Coronavirus patient could still pass on virus 8 days after their symptoms disappear
New Delhi, Apr 01: Researchers have discovered that patients who have suffered from COVID-19 could still be able to pass on the virus eight days after their symptoms disappear, a new study suggests.
The new study has raised doubts on the 14 day quarantine period.
The new study was discovered after Researchers carried out tests on 16 patients in China who were treated for coronavirus between January 28 and February 9. All patients had throat swabs collected on alternative days and were analysed.
The scientists discovered that the virus was still in their system up to eight days after the disease had apparently gone. Half of the patients remained viral positive even after the resolution of symptoms.
With an average time of five days to show symptoms, then seven days for the virus to run its course, and then the new findings which suggest it is still in one's system for a further eight days, that takes the amount of time one can carry the virus to around 20 days, meaning the 14 day quarantine period could fall well short.
The team, from Yale University School of Medicine, published the study in the American Journal of Respiratory and Critical Care Medicine.
Study co-author Lokesh Sharma said: "The most significant finding from our study is that half of the patients kept shedding the virus even after resolution of their symptoms.
The study warned to the medical community: "COVID-19 patients can be infectious even after their symptomatic recovery, so treat the asymptomatic/recently recovered patients as carefully as symptomatic patients."
According to the research, the primary symptoms in these patients included fever, cough, pain in the pharynx, and difficult or labored breathing (dyspnea).
They noted that it is unclear whether similar results would hold true for more vulnerable patients such as the elderly, those with suppressed immune systems, and patients on immuno-suppressive therapies.
The most common symptom of the disease is a fever, with data from the World Health Organization (WHO) revealing that it was present in 87.9 percent of cases.The second most common was a dry cough (67.7 percent of cases), and fatigue (38.1 percent).
Headaches, aches and pains throughout the body and sore throat were fairly common symptoms of COVID-19. The data also found that diarrhea was a rare symptom.
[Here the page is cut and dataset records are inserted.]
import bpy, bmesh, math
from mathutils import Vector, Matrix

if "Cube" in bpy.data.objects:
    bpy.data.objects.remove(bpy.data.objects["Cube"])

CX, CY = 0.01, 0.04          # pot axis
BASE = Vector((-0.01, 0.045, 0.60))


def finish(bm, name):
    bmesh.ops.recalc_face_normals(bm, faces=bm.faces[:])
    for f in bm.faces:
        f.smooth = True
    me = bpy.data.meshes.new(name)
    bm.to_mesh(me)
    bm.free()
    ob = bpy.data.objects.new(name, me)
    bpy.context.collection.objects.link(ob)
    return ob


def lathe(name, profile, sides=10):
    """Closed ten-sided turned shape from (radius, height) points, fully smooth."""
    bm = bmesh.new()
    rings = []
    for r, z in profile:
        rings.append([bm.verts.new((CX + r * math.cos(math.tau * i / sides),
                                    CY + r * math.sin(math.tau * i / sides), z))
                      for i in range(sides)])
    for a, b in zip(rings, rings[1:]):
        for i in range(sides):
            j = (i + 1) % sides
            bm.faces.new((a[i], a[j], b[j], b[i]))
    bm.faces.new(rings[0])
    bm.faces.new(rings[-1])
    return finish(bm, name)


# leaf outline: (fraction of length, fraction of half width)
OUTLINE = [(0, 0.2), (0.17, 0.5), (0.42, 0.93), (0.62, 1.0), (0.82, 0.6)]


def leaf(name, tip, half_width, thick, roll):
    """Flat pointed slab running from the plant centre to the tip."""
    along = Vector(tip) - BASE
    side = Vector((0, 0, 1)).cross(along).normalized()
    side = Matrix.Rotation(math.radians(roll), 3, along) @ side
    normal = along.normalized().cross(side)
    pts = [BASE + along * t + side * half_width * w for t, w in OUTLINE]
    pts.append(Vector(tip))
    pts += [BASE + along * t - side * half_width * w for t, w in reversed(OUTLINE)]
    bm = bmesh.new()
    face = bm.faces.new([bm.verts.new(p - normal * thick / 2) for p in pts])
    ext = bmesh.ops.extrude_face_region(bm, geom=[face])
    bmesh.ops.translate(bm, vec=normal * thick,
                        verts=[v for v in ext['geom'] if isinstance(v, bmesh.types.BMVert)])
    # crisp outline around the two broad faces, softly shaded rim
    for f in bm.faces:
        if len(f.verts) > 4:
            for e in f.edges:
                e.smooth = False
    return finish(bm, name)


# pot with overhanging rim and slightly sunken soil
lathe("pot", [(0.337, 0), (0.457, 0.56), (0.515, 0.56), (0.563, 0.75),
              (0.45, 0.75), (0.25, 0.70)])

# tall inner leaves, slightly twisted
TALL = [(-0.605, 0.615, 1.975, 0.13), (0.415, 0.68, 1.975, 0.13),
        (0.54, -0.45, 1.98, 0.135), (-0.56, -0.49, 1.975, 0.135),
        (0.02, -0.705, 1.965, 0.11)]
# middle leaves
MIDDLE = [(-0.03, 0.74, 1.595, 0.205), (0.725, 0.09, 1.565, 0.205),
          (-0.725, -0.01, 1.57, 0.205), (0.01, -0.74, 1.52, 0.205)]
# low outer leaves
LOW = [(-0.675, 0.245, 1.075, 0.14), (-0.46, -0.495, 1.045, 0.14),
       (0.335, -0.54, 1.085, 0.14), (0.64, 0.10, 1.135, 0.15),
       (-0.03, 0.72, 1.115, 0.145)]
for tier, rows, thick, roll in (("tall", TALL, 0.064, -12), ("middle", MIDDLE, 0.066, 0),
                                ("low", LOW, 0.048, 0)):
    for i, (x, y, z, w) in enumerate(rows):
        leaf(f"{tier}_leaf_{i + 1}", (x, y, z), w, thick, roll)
Coronavirus is known to spread most frequently by droplet transmission, which occurs when an infected person is in close contact with another person. This is why self-isolation is such a common tool around the world in the fight against COVID-19.